## Conclusions

Perivascular spaces, which are part of the glymphatic system [6], provide a route for rapid influx of cerebrospinal fluid into the brain and a pathway for the removal of metabolic wastes from the brain. In this study, we have introduced an elliptical annulus model that captures the shape of PVSs more accurately than the circular annulus model that has been used in all prior modeling studies. We have demon-strated that for both the circular and elliptical annulus models, non-zero eccentricity (i.e., shifting the inner circular boundary off center) decreases the hydraulic resistance (increases the volume flow rate) for PVSs. By adjusting the shape of the elliptical annulus with fixed PVS area and computing the hydraulic resistance, we found that there is an optimal PVS elongation for which the hydraulic resistance is minimized (the volume flow rate is maximized). We find that these optimal shapes closely resemble actual pial PVSs observed *in vivo*, suggesting such shapes may be a result of evolutionary optimization.

The elliptical annulus model introduced here offers an improvement for future hydraulic network models of the glymphatic system, which may help reconcile the discrepancy between the small PVS flow speeds predicted by many models and the relatively large flow speeds recently measured *in vivo* [7, 8]. Our proposed modeling improvements can be used to obtain simple scaling laws, such as the power laws obtained for the tangent eccentric circular annulus in Figure 3B or the optimal elliptical annulus in Figure 5B.

## Author contributions

JHT developed the theoretical ideas and the geometric model and outlined the calculations. JT and DHK carried out the calculations. HM and MN provided information on actual PVS shapes and flows. JHT, JT, and DHK analyzed the results and wrote the paper.

## Competing interests

The authors declare that they have no competing interests.

## Availability of data and materials

All data generated and analyzed in the course of this study are available from the corresponding author upon reasonable request.

## Ethics approval and consent to participate

Not applicable.

## Funding

This work was supported by a grant from the NIH/National Institute of Aging (RF1 AG057575-01 to MN, JHT, and DHK).

## Acknowledgements

We thank Dan Xue for assistance with illustrations.

## Footnotes

↵[1] For example, for

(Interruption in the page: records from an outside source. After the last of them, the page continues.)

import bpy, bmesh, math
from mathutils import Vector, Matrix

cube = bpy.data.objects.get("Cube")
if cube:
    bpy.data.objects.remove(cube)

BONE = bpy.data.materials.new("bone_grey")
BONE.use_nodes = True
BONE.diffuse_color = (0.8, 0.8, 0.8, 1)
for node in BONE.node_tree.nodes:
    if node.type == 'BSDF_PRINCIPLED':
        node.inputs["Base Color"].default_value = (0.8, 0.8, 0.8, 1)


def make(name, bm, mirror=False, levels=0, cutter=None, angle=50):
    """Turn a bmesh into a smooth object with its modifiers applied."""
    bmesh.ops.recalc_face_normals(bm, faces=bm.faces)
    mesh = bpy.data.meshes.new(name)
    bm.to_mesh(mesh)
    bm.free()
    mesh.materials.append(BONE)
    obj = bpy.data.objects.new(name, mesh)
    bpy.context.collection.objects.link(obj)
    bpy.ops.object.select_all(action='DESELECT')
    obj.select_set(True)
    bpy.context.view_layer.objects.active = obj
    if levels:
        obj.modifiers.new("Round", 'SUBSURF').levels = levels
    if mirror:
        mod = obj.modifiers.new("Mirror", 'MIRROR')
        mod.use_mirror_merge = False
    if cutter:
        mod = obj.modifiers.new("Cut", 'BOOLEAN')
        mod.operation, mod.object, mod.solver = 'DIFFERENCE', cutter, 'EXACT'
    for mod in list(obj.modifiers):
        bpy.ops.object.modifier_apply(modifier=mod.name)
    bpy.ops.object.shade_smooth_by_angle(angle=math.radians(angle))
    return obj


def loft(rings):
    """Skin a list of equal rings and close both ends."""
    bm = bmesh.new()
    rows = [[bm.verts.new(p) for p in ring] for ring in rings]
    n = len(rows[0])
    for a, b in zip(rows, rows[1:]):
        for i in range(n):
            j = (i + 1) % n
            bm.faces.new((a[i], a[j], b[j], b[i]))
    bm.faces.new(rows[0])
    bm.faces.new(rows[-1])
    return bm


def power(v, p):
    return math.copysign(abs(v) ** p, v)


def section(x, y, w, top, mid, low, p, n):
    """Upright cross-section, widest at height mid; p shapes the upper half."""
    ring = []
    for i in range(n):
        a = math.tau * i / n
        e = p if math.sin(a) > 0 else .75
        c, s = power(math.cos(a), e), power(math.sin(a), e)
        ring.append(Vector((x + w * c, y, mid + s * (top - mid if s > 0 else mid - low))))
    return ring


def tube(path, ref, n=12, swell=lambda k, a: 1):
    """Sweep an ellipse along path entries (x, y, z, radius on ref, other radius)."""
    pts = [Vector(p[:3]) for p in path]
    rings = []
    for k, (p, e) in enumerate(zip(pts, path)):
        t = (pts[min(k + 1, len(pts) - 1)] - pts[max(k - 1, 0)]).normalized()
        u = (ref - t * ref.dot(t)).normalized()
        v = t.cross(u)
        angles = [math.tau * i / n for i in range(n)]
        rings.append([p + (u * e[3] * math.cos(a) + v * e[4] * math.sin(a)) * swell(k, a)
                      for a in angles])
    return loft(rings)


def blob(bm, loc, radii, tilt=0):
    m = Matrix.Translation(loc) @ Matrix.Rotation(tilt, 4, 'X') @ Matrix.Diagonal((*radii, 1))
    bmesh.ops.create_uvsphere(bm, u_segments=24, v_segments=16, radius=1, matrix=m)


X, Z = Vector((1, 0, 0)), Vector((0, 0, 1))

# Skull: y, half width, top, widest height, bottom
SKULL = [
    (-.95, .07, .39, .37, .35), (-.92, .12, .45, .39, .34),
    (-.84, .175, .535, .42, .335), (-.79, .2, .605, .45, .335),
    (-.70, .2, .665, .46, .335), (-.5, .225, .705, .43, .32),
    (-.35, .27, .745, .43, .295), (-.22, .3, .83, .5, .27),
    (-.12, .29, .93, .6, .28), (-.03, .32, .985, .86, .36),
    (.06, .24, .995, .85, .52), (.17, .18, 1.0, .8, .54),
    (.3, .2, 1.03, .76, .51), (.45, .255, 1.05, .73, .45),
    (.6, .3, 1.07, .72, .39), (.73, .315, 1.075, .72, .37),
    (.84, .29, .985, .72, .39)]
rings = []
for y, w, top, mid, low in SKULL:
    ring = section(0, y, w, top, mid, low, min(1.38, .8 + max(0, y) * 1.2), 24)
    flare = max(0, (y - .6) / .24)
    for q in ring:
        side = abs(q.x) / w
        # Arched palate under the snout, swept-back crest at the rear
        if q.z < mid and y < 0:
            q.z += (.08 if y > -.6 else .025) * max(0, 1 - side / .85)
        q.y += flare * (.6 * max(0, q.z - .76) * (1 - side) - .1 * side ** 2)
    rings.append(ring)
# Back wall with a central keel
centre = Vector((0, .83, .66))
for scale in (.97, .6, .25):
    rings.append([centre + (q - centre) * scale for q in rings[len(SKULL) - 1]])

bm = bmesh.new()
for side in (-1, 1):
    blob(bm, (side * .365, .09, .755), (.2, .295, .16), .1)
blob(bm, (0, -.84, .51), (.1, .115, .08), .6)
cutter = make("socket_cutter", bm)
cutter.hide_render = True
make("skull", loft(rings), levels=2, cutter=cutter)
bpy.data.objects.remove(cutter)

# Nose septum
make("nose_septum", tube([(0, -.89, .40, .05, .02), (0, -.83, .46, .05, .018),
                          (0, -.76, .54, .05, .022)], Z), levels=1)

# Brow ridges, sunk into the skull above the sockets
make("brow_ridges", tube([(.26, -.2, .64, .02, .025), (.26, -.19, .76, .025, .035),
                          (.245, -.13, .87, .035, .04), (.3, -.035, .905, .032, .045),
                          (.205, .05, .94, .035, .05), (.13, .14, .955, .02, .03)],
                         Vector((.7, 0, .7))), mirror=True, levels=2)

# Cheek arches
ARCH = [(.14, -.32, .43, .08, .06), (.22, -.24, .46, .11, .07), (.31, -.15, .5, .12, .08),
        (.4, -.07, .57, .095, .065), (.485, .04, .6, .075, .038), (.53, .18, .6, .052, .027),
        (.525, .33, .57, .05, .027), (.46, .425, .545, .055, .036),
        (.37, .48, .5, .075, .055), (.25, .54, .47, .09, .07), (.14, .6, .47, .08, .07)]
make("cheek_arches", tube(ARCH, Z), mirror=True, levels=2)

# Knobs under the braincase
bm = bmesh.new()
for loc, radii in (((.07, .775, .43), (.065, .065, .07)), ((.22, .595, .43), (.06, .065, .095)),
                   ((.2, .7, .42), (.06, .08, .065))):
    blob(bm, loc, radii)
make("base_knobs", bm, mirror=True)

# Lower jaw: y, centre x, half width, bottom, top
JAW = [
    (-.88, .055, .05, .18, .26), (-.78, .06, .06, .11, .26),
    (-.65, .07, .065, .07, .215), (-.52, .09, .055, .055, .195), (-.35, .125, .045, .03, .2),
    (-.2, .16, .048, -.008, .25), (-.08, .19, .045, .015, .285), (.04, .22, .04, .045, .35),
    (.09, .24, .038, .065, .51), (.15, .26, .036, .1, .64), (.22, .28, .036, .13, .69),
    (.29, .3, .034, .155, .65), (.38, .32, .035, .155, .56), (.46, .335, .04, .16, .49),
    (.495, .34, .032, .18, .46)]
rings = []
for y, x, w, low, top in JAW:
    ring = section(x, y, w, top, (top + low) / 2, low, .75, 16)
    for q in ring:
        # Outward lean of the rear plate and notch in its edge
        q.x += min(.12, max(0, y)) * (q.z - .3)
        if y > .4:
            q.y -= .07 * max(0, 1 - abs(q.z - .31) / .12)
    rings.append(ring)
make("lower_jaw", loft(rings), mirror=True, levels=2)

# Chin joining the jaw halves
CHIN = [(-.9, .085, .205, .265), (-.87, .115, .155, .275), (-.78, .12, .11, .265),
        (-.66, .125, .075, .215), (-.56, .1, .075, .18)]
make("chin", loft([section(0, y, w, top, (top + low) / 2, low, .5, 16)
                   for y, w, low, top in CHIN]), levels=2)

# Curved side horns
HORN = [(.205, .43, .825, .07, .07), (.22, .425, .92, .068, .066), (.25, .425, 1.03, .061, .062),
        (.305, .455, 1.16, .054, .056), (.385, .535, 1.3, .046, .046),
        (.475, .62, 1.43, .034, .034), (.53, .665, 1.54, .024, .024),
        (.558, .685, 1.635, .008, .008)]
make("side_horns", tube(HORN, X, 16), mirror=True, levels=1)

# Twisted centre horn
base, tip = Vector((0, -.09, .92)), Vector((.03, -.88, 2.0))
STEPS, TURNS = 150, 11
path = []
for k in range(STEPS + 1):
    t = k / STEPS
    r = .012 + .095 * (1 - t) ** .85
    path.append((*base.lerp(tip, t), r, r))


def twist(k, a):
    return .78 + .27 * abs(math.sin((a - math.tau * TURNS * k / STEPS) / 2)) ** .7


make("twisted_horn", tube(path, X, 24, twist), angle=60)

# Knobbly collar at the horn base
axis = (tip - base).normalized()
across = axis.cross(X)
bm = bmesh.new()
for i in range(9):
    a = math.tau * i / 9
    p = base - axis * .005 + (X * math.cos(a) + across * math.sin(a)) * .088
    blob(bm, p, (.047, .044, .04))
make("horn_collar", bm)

*ω*= 25.13 s^{−1}(corresponding to a pulse rate of 240 bpm),*l*= 20*µ*m, and*ν*= 7.0*×*10^{−7}m^{2}s^{−1}, we have*R*_{d}= 1.4*×*10^{−2}.

## Abbreviations

- CSF
- cerebrospinal fluid
- PVS
- perivascular space